From the data below, copy each line that includes the word "enumerate".

● **MATERIAL SUPPLIED**
>>

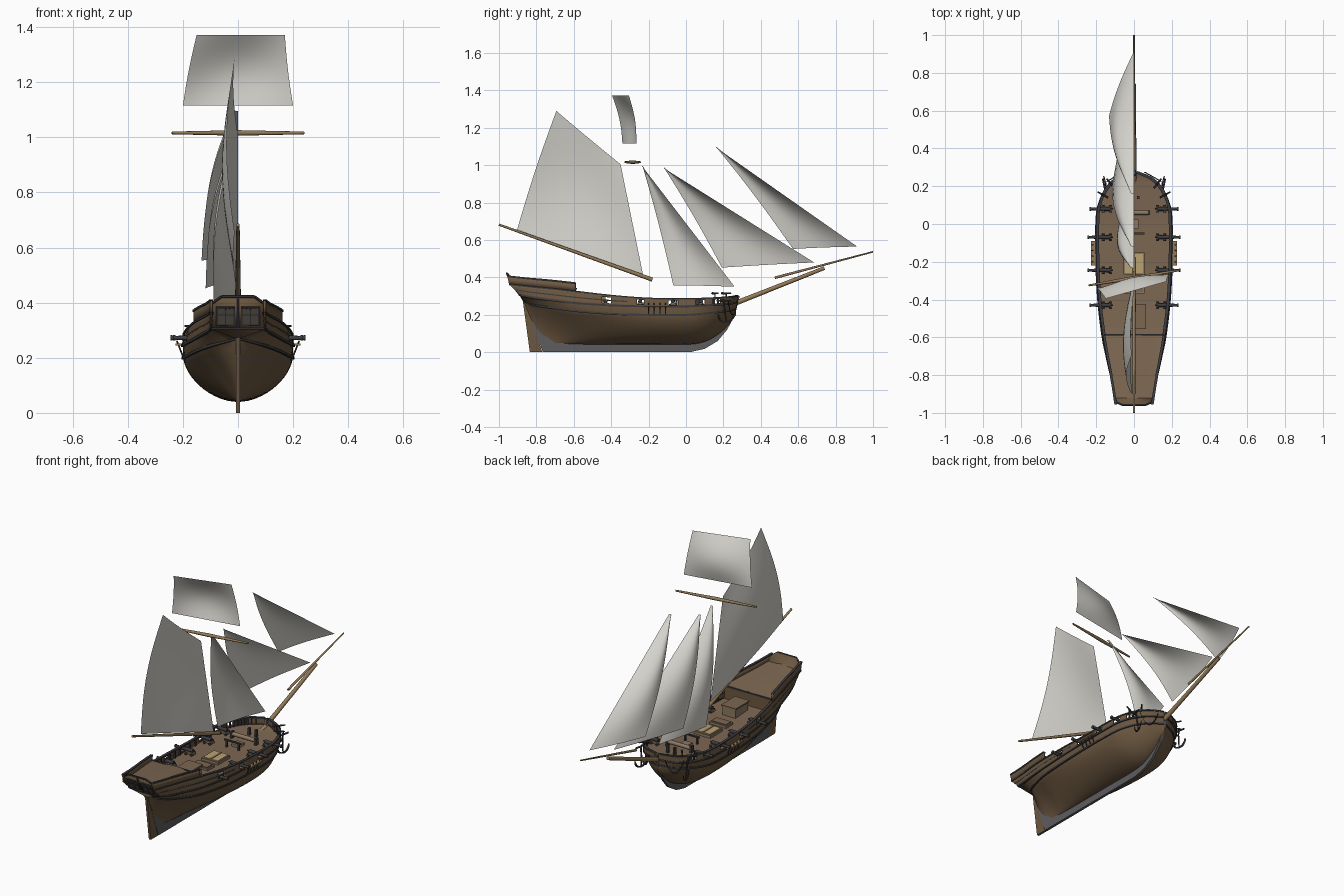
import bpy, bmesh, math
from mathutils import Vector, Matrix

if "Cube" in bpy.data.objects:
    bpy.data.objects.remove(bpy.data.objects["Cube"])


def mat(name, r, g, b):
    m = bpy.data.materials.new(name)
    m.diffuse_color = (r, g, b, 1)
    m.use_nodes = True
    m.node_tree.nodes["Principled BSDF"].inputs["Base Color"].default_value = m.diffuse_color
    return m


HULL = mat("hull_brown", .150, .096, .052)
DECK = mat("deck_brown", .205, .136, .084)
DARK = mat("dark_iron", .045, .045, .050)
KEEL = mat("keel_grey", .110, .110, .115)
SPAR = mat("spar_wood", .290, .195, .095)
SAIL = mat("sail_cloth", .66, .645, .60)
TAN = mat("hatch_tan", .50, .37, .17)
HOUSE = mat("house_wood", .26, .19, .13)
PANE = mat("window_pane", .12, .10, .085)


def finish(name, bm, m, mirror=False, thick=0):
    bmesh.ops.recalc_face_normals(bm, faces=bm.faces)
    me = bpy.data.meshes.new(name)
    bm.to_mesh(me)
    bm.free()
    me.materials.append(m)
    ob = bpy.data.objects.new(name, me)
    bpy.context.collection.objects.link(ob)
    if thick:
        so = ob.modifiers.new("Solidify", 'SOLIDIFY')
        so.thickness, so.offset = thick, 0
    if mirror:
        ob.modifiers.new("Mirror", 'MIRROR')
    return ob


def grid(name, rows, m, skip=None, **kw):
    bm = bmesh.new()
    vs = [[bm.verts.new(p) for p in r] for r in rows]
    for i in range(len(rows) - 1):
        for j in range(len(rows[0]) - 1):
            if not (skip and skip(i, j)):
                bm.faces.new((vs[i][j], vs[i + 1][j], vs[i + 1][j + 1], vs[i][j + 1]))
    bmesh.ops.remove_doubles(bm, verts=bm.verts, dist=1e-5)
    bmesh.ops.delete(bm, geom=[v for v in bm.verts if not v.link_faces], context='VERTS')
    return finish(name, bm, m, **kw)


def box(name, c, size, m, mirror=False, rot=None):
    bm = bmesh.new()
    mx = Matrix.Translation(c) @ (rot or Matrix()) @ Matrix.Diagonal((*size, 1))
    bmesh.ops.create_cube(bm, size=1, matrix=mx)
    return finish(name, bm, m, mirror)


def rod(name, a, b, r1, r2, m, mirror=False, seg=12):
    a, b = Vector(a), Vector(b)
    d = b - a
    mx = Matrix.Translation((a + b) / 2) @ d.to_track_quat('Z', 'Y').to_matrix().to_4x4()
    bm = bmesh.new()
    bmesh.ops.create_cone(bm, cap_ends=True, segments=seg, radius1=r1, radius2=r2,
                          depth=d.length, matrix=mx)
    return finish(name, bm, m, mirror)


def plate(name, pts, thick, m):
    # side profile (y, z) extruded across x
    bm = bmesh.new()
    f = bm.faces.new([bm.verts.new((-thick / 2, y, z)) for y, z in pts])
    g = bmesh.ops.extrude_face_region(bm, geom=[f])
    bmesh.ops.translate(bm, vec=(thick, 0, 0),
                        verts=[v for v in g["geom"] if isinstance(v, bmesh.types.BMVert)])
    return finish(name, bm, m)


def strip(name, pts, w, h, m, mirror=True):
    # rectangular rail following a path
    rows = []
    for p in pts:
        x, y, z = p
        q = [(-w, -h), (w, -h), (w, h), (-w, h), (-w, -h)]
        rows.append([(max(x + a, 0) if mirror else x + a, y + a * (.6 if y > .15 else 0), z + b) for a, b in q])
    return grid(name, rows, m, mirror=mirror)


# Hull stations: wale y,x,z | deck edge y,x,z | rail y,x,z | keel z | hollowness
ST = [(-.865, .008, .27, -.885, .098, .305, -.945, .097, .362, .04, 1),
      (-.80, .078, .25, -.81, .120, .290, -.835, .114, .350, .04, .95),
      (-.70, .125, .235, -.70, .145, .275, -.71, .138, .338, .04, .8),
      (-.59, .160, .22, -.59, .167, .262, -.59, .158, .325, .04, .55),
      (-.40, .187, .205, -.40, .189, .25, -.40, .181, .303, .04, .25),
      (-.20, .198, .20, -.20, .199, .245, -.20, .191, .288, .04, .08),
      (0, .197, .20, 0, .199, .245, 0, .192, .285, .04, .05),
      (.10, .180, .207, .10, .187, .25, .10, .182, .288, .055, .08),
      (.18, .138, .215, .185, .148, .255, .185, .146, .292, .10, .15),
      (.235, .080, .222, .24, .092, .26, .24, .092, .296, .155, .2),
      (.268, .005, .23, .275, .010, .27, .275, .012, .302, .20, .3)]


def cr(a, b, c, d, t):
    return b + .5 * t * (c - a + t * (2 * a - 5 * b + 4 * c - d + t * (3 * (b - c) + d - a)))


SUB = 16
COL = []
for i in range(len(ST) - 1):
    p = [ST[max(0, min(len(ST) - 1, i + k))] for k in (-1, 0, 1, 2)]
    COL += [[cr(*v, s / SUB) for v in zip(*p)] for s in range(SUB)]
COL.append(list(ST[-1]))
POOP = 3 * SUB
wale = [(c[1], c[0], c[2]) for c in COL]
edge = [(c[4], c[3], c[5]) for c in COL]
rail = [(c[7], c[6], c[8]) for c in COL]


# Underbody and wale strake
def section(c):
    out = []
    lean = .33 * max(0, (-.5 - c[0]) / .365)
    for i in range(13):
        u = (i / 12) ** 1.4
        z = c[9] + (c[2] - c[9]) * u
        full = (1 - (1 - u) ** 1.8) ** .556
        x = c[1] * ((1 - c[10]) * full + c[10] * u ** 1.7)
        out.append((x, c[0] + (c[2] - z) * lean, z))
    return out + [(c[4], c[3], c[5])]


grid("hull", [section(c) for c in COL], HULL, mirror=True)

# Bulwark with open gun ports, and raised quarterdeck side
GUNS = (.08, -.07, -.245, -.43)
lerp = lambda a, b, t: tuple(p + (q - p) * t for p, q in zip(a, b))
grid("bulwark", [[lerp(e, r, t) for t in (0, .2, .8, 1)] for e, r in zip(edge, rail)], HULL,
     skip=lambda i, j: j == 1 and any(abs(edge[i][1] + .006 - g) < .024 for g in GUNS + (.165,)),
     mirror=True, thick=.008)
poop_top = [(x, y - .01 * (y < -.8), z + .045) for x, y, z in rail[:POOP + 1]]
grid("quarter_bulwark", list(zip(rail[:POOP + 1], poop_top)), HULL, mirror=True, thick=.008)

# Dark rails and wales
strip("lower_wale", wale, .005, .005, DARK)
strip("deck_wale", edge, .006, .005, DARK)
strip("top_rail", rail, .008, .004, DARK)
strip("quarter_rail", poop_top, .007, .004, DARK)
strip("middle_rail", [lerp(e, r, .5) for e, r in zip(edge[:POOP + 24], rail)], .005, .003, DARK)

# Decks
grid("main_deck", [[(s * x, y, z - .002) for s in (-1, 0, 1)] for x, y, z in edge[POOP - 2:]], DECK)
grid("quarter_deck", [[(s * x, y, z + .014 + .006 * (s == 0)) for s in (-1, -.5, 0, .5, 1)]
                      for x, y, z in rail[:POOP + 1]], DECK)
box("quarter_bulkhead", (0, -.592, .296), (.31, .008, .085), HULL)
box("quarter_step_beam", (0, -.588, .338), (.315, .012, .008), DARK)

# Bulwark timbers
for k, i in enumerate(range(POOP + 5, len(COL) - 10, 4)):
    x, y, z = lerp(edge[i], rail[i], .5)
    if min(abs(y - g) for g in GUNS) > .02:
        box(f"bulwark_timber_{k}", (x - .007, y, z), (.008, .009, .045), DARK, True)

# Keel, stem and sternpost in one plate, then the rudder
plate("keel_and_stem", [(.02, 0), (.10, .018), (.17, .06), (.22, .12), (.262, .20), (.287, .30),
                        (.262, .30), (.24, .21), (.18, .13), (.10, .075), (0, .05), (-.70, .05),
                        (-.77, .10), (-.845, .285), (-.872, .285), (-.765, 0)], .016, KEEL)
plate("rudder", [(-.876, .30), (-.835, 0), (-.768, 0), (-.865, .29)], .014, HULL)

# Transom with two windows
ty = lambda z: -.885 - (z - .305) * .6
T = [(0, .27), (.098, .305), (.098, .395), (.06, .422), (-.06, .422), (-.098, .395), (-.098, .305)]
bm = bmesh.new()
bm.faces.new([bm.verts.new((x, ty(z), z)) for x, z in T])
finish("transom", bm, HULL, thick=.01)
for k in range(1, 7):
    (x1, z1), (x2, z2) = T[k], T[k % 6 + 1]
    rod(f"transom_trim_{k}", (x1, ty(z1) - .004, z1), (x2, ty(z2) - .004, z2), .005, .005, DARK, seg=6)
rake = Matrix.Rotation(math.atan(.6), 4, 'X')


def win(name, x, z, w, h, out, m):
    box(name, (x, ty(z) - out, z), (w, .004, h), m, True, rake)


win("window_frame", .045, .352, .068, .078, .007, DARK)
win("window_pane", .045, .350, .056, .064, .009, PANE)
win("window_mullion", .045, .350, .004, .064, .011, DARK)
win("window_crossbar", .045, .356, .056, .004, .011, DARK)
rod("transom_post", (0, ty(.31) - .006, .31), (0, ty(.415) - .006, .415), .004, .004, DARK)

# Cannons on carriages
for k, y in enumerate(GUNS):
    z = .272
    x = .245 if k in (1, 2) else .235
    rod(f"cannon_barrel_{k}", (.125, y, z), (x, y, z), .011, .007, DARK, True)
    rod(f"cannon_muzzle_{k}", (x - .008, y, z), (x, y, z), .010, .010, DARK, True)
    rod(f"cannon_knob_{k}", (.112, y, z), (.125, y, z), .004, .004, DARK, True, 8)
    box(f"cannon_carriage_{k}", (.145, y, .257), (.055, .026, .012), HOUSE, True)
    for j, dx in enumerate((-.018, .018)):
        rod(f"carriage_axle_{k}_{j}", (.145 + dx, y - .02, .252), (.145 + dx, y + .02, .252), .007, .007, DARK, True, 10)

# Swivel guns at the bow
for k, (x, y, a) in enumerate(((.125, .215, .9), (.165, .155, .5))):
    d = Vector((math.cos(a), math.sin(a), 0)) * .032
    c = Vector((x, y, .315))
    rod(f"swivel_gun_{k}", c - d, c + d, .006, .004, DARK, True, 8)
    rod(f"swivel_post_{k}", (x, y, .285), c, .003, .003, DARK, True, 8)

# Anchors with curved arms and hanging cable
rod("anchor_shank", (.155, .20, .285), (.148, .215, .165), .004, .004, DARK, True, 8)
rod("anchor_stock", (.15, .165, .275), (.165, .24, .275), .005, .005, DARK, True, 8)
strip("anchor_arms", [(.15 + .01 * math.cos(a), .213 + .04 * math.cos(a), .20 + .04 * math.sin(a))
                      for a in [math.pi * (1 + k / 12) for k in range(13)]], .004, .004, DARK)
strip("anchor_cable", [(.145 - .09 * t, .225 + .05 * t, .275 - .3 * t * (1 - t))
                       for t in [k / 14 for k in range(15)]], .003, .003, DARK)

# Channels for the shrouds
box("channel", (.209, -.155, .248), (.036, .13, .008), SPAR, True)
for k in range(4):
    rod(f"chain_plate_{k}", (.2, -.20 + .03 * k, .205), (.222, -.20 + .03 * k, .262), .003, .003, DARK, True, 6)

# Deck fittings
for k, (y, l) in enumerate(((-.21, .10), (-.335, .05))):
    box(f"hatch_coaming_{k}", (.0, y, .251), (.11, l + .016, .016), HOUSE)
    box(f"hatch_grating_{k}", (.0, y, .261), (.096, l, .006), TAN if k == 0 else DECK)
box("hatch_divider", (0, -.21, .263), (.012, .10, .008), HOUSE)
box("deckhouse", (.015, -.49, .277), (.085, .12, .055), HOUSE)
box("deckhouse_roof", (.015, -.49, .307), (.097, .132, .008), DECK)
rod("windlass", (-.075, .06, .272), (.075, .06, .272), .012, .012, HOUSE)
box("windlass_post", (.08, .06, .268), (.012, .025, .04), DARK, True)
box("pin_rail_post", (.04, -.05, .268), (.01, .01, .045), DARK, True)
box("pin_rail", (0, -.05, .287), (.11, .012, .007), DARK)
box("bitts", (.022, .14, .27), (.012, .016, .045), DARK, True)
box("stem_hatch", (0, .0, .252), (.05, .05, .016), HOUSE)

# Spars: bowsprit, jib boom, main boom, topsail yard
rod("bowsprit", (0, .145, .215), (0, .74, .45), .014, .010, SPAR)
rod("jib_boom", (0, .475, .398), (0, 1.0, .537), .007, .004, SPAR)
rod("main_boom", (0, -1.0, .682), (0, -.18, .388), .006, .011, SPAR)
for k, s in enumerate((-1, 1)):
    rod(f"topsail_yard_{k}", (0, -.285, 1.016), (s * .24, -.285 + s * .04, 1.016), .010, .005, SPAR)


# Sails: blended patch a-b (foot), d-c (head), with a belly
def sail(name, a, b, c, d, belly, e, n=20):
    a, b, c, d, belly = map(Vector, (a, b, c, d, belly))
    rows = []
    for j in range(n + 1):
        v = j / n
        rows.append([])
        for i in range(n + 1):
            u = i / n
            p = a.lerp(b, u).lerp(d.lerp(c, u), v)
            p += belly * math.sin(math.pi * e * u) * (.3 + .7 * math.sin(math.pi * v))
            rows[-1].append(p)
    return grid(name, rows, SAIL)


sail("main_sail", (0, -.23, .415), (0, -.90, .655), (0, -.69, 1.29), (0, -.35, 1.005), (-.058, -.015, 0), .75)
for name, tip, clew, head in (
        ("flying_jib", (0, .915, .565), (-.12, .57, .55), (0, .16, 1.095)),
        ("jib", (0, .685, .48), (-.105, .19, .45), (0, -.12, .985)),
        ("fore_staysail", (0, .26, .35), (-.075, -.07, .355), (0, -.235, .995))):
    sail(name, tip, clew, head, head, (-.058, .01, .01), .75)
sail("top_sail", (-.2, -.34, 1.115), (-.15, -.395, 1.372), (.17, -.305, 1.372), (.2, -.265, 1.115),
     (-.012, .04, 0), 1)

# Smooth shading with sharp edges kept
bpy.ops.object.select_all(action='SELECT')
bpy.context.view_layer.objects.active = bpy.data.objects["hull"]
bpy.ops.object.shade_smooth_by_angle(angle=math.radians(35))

<<

● **TASK SOLUTION**
for k, i in enumerate(range(POOP + 5, len(COL) - 10, 4)):
for k, y in enumerate(GUNS):
    for j, dx in enumerate((-.018, .018)):
for k, (x, y, a) in enumerate(((.125, .215, .9), (.165, .155, .5))):
for k, (y, l) in enumerate(((-.21, .10), (-.335, .05))):
for k, s in enumerate((-1, 1)):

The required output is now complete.